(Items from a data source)
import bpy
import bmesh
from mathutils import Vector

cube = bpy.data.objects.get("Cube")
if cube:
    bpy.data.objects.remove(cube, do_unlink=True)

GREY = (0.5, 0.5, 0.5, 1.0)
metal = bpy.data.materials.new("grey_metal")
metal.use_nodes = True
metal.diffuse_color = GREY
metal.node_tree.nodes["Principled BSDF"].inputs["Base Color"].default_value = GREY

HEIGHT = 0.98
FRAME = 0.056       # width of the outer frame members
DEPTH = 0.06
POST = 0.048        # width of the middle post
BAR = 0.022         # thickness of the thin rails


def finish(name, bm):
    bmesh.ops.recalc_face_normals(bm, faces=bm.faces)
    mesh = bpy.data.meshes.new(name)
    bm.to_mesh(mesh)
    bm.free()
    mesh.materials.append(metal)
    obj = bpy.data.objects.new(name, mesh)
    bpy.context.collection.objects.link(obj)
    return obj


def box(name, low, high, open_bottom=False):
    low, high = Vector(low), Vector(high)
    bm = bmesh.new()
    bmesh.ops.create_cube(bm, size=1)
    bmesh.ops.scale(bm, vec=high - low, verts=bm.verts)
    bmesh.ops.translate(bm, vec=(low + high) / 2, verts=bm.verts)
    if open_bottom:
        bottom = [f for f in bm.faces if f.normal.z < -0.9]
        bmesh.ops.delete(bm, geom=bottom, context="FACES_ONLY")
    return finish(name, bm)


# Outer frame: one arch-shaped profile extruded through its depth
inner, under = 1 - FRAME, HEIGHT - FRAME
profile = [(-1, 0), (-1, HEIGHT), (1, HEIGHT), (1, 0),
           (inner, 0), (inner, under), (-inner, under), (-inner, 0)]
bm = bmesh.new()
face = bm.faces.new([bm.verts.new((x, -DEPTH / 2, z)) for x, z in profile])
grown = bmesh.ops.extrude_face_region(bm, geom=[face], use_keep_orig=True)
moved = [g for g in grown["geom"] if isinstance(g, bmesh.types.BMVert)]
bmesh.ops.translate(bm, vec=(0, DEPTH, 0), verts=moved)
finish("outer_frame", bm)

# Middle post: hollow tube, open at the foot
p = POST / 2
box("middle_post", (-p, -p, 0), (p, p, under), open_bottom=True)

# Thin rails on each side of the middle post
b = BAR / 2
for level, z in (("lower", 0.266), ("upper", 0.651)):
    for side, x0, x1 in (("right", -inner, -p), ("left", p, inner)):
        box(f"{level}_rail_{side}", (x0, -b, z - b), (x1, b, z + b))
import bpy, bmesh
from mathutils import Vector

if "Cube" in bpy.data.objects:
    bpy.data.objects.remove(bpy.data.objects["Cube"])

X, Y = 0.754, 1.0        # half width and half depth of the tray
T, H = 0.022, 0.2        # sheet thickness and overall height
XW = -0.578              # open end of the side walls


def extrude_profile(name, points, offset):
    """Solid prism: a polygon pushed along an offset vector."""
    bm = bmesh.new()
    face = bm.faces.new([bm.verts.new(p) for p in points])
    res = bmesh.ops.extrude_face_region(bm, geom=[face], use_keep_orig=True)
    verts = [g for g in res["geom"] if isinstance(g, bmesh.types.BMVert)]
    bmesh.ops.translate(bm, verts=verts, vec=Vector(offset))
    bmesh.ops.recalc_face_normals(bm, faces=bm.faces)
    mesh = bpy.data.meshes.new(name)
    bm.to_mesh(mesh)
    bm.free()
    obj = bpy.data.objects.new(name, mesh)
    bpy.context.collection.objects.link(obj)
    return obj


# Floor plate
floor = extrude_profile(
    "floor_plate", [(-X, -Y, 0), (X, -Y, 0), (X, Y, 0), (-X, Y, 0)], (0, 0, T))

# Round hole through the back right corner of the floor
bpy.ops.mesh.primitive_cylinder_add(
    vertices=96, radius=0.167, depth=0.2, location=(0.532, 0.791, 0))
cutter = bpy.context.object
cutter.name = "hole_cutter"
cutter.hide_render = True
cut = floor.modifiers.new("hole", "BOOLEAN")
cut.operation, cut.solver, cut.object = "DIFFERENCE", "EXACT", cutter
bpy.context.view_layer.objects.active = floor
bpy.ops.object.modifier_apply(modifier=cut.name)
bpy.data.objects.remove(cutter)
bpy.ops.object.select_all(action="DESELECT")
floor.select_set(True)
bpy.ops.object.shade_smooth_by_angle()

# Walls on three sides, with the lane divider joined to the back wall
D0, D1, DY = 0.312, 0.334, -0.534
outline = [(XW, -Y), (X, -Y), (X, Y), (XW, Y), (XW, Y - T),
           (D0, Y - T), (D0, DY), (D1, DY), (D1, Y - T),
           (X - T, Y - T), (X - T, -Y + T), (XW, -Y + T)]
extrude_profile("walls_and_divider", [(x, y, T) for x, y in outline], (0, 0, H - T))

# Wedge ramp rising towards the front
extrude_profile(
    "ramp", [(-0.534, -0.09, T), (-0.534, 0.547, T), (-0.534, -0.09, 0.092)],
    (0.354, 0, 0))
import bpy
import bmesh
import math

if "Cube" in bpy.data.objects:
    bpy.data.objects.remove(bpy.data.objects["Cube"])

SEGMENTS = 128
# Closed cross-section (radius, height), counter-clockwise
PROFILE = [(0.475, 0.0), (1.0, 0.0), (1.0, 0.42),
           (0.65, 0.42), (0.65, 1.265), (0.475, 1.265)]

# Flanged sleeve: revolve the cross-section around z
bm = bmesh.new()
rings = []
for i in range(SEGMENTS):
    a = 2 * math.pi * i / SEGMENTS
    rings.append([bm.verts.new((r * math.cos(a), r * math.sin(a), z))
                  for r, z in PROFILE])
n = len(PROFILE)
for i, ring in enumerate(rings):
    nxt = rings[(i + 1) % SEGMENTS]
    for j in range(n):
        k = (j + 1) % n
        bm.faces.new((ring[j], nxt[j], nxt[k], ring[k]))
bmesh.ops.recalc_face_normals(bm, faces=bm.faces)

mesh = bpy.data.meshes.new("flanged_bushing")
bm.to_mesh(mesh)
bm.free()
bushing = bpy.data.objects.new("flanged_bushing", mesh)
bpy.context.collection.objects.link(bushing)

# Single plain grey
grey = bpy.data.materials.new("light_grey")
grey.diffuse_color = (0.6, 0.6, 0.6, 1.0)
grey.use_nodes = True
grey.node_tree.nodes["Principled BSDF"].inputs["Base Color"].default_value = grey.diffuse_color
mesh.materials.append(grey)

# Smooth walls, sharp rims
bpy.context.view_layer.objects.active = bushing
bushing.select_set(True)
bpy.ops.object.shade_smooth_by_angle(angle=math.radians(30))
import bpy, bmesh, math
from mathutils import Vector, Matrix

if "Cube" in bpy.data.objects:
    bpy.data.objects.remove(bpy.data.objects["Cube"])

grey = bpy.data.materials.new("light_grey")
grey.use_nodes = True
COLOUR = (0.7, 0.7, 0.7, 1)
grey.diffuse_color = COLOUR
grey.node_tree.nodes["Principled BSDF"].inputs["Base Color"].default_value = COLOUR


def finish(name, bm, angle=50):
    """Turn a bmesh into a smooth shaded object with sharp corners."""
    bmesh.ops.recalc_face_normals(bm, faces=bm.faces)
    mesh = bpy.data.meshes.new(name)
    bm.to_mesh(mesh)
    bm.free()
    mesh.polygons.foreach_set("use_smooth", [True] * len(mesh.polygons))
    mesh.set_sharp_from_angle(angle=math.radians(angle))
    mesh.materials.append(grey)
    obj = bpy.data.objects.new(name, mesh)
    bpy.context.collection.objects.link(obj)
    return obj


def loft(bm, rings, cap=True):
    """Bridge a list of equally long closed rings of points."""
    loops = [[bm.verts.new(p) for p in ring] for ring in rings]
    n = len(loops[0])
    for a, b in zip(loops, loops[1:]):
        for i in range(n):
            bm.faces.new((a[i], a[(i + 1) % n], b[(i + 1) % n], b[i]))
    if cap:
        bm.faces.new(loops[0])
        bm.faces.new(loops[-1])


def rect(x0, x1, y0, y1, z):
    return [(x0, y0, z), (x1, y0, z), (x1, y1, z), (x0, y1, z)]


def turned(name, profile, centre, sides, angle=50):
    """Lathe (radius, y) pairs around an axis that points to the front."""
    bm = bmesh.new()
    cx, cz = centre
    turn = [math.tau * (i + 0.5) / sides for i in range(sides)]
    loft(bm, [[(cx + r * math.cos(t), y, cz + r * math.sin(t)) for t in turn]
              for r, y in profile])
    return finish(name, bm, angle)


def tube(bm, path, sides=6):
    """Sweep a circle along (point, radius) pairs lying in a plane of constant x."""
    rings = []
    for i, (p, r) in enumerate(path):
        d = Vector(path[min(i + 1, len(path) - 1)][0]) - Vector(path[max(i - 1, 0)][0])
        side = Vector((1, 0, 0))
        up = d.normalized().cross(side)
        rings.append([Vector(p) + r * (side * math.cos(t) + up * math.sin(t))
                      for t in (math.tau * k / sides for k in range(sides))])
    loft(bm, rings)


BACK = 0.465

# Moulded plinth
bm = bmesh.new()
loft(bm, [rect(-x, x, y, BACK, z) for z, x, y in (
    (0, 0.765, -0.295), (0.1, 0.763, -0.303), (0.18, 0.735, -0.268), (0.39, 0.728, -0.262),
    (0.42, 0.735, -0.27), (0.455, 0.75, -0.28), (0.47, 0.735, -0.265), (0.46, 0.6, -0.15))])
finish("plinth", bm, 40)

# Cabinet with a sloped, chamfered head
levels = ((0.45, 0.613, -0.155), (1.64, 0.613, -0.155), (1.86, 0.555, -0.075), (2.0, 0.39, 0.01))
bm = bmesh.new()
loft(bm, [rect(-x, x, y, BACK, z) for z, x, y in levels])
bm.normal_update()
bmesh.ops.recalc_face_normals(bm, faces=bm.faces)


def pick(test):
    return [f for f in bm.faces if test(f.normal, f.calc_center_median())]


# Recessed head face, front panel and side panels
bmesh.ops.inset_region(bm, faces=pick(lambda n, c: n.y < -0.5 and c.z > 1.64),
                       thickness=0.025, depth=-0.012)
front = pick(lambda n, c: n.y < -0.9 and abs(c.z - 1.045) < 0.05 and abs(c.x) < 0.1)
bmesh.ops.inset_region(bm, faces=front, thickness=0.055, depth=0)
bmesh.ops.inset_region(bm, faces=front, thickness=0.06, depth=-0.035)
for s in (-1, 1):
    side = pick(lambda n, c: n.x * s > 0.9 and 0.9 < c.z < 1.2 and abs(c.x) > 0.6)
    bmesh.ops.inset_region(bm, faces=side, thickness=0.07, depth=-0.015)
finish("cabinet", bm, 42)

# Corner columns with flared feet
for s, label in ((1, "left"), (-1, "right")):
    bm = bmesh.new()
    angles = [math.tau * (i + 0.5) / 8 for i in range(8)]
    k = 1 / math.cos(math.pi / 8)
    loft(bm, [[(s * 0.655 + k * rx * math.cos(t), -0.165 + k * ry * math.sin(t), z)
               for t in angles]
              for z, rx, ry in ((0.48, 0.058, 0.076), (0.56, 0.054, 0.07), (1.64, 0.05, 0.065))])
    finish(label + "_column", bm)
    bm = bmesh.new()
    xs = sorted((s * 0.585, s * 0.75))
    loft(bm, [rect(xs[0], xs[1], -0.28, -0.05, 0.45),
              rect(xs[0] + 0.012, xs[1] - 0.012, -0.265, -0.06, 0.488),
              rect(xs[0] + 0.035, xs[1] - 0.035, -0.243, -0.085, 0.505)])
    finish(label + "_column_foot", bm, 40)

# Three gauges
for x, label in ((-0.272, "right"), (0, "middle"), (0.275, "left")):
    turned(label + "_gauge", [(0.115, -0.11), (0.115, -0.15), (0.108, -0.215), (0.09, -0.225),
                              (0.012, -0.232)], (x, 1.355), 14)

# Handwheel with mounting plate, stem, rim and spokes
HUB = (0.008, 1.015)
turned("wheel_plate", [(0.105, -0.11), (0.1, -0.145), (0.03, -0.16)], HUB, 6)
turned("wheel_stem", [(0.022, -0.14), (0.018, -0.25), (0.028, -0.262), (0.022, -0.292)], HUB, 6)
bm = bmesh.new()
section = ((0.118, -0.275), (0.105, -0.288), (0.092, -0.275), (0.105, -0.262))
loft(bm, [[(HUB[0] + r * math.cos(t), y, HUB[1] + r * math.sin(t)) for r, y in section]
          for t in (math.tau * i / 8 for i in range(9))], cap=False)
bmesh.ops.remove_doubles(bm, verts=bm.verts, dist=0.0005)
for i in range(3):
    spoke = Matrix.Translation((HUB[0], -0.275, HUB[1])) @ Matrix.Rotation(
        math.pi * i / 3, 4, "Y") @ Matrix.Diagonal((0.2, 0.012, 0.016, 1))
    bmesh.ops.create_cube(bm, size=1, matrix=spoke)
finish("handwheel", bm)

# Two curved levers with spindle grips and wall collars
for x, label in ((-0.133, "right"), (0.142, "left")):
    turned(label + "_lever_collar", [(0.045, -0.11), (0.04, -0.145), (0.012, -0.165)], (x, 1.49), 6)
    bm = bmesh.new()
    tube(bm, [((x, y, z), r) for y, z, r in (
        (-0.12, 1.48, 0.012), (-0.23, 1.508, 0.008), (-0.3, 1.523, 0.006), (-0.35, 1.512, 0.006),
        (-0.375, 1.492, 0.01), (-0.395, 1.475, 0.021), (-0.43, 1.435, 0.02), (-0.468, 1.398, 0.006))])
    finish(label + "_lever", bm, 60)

> [Assignment] Which of the lines above include the word "import"? Copy each of them.

> [Solution below]
import bpy
import bmesh
from mathutils import Vector
import bpy, bmesh
from mathutils import Vector
import bpy
import bmesh
import math
import bpy, bmesh, math
from mathutils import Vector, Matrix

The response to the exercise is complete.